(Work order)
Whichever lines of the material contain "data", copy each of them.
==============================
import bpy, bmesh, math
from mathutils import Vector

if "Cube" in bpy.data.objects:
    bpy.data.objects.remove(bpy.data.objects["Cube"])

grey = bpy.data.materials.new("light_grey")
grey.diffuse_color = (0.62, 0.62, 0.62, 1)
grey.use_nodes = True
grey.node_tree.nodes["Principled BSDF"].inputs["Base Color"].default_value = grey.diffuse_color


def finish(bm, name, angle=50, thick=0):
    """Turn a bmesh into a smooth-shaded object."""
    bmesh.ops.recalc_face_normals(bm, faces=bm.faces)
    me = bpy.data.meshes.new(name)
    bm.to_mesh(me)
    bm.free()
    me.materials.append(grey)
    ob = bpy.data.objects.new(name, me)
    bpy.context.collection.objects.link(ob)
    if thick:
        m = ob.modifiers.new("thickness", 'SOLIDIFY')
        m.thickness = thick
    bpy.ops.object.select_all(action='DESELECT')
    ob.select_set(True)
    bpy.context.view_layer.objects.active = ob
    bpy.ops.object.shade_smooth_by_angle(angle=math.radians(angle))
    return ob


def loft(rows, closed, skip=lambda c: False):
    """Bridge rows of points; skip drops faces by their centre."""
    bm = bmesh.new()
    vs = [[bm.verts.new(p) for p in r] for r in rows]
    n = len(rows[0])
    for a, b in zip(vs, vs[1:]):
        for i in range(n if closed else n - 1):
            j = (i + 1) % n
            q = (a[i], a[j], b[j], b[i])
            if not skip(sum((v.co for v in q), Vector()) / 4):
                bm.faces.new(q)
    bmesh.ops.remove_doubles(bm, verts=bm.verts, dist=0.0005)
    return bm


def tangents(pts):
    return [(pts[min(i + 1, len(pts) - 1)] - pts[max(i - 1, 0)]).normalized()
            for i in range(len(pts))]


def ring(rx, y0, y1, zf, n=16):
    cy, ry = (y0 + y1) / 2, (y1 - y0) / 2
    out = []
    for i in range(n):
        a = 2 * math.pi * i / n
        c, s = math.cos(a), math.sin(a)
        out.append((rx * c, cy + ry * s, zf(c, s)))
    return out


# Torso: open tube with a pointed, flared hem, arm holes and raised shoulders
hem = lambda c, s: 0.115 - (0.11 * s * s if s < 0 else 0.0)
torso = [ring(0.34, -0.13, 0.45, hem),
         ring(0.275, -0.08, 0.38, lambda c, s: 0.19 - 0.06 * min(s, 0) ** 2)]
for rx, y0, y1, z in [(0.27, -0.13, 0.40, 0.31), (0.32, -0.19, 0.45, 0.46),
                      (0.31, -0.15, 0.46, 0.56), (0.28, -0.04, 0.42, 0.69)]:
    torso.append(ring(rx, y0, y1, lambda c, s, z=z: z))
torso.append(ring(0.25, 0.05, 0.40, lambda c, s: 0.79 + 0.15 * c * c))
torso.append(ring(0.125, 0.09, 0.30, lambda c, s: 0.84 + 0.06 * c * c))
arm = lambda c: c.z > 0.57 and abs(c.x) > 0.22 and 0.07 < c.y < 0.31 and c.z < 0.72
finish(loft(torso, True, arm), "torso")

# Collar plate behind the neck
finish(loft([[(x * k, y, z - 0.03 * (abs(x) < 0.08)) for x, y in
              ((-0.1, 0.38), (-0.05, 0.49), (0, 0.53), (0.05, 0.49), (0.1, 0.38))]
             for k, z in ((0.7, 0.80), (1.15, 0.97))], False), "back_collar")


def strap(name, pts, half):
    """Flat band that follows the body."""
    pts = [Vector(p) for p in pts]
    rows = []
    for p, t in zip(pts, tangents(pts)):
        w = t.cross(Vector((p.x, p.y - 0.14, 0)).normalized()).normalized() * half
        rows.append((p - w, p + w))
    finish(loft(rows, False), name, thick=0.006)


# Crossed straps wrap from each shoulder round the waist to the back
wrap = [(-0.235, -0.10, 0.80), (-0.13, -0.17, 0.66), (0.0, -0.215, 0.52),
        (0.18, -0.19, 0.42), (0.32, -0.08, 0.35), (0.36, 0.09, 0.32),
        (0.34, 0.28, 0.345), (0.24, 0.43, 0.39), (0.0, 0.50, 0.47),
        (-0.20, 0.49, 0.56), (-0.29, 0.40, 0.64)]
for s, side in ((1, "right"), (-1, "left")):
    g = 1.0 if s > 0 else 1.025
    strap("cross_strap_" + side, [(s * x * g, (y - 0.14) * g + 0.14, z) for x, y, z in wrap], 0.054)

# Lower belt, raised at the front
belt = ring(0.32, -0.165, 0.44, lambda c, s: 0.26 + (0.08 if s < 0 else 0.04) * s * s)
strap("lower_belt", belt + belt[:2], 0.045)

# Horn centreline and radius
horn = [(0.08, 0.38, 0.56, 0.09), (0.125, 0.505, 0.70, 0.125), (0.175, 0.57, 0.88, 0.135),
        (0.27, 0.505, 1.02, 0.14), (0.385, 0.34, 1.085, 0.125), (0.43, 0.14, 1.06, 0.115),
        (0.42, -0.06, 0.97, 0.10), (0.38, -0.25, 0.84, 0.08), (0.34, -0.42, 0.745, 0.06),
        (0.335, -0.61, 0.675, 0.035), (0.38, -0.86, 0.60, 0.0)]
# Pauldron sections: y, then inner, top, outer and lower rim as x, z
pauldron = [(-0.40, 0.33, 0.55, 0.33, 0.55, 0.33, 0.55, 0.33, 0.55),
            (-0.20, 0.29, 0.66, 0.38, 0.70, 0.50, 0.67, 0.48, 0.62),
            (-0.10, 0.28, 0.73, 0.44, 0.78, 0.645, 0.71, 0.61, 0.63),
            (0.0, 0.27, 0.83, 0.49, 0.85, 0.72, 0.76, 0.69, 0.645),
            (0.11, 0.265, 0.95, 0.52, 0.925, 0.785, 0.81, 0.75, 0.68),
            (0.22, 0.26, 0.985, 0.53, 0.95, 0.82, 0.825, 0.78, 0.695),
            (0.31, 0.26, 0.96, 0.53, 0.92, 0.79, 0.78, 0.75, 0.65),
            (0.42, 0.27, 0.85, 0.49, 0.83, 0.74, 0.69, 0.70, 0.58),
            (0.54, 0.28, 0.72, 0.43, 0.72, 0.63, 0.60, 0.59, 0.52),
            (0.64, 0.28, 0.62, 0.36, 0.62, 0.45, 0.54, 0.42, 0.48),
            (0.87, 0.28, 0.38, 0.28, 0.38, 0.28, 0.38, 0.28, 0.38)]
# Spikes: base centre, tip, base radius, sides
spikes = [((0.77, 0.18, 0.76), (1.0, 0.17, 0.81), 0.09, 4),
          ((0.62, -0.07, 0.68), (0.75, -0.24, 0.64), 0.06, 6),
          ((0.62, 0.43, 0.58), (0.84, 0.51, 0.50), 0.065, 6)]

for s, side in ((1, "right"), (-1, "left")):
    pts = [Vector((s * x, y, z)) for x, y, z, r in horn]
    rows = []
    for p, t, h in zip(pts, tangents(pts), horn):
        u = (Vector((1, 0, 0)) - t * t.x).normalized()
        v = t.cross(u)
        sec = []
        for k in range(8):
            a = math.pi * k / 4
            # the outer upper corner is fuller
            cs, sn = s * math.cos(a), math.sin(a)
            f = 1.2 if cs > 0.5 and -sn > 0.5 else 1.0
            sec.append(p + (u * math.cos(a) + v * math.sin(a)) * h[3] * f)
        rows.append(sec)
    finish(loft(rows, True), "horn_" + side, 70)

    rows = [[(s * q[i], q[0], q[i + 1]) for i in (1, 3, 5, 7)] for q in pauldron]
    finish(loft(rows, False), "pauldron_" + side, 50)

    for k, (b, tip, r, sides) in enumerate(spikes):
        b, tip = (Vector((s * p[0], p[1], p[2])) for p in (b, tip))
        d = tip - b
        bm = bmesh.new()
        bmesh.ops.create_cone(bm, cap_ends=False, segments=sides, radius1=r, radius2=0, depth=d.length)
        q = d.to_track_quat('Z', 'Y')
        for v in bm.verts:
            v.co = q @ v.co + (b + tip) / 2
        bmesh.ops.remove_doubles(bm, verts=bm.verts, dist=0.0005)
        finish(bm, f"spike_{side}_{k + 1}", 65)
==============================
(Output of the task)
if "Cube" in bpy.data.objects:
    bpy.data.objects.remove(bpy.data.objects["Cube"])
grey = bpy.data.materials.new("light_grey")
    me = bpy.data.meshes.new(name)
    ob = bpy.data.objects.new(name, me)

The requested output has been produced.